We conclude in the instant case that aggregation of coverages shall be permitted on two distinct theories. First, uninsured motorist coverage contained in one policy of insurance insuring three vehicles, and for which a separate premium was paid, can be aggregated. Secondly, while the language within the "limits of liability" clause is clear and unambiguous as to what is intended, when read together with the declaration sheet it becomes unclear and ambiguous. The declaration sheet seeks to provide separate coverages for uninsured motorist on three vehicular units and charge separate premiums therefor while the "limits of liability" clause seek to repudiate such coverage. On either theory, the limitation fails.

The certified question is answered by this Court by stating that the policy language under the "limits of liability" clause when read together with the declaration sheet is unclear and ambiguous and is therefore void. Also, aggregation of uninsured motorist coverage shall be permitted because plural premiums were charged.

It is therefore ordered that this opinion be certified by the Clerk of this Court to the Clerk of the Court of Appeals for the Fifth Circuit as this Court's answer to the certification request.

CERTIFICATION QUESTION ANSWERED.

PATTERSON, C.J., WALKER and BROOM, P.JJ., and ROY NOBLE LEE, BOWLING, HAWKINS, DAN M. LEE and ROBERTSON, JJ., concur.

*1007 EXHIBIT "A" NOTES

[1] When it appears to the Supreme Court of the United States, or to any circuit court of appeals of the United States, that there are involved in any proceedings before it questions or propositions of law of this state which are determinative of said cause independently of any other questions involved in said case and that there are no clear controlling precedents in the decisions of the Supreme Court of this State, such federal court before rendering a decision may certify such questions or propositions of law of this state to the Supreme Court of Mississippi for rendition of a judgment or opinion concerning such questions or propositions of Mississippi law.
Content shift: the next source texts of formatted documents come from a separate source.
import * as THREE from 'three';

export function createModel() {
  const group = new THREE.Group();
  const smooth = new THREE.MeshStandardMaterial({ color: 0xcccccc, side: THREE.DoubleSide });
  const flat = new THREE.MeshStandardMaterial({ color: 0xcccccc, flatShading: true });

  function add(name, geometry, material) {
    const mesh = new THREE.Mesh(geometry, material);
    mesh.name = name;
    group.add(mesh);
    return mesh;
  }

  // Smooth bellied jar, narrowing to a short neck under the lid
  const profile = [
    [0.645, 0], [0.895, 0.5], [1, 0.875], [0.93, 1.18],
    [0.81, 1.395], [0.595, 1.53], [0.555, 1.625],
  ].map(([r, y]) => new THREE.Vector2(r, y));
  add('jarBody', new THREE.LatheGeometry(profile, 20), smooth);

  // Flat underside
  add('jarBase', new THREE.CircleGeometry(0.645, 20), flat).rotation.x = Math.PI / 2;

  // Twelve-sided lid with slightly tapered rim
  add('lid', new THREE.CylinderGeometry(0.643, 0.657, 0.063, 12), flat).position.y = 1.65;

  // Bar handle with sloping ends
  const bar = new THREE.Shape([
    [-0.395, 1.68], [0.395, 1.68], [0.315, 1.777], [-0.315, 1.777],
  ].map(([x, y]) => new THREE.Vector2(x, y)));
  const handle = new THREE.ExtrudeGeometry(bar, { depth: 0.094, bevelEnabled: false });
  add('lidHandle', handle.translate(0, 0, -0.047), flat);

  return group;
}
This Court may in its discretion, decline to answer the questions certified to it. Ordered the 1st day of August, 1980.

[2] This section was amended in 1982, but such provisions are not applicable here.

[3] Phillips, A guide To Uninsured Motorist Insurance Law in Mississippi, 52 Miss.L.J. 255, 285 (1982).